Deadpool speaks to the audience. He tells knows we are in the theater. When he impales a goon on his swords, he addresses the confused girlfriends in the audience who “thought this was a superhero movie.” As Deadpool says often, he’s no superhero.

Deadpool finds that the Stewart-McAvoy X-Men timelines confuse him as much as they confuse us and Fox executives looking to keep all their actors in mutant roles.

The opening credits lampoon Hollywood casting tropes, while adhering to those tropes. A lot of bad guys are British, and so’s Deadpool‘s. The lead actress is often “a hot chick.” Morena Baccarin is a hot chick. And are producers greedy? I’ve never met any, but….

Deadpool was an enormous box office success. The movie tallied the best February and R-rated opening weekends in history, and even beat all other releases by Fox, including all the X-Men films and the Star Wars prequel trilogy.

Deadpool came along at the perfect time. He knows audiences are tired of Marvel-style grimly serious and sanitarily violent superheroes. Deadpool’s movie harkens back to the action titans of the 1980s.

Offensiveness (0/-2)
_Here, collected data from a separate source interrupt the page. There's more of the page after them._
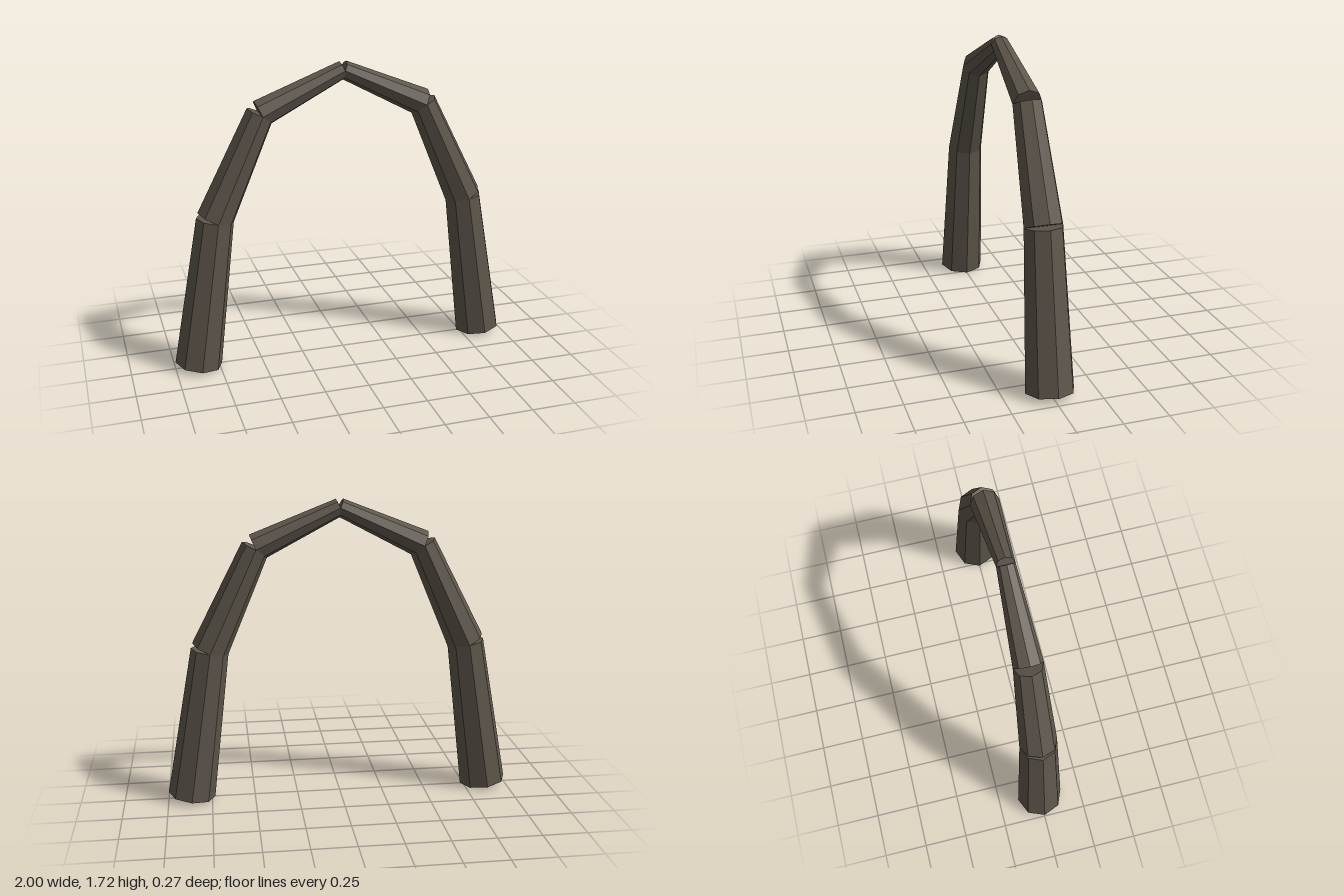
import * as THREE from 'three';

export function createModel() {
  const group = new THREE.Group();
  group.name = 'arch';
  const material = new THREE.MeshStandardMaterial({ color: 0x5e564b, flatShading: true });

  // Joints of one half, from the foot to the crown: x, y, radius
  const joints = [
    [0.866, 0.02, 0.135],
    [0.735, 0.885, 0.106],
    [0.467, 1.46, 0.08],
    [0, 1.675, 0.05],
  ];
  const names = ['lowerPost', 'upperPost', 'crownBeam'];

  // Tapered eight-sided log between two joints
  function log(name, side, [x0, y0, r0], [x1, y1, r1]) {
    const dx = side * (x1 - x0), dy = y1 - y0;
    const mesh = new THREE.Mesh(
      new THREE.CylinderGeometry(r1, r0, Math.hypot(dx, dy), 8), material);
    mesh.name = name;
    mesh.position.set(side * (x0 + x1) / 2, (y0 + y1) / 2, 0);
    mesh.rotation.z = Math.atan2(-dx, dy);
    return mesh;
  }

  // Mirrored halves
  for (const [prefix, side] of [['left', 1], ['right', -1]]) {
    const half = new THREE.Group();
    half.name = prefix + 'Half';
    names.forEach((name, i) => half.add(log(name, side, joints[i], joints[i + 1])));
    group.add(half);
  }
  return group;
}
If you dislike dirty humor, steer clear. I like dirty humor, and none of the jokes bothered me.


  • Something not explained: why does Wilson need his mutant genes unlocked to cure his cancer? I’m neither biologist nor geneticist, but someone should tell me.

Summary (41/68): 60%

Deadpool? Maximum effort.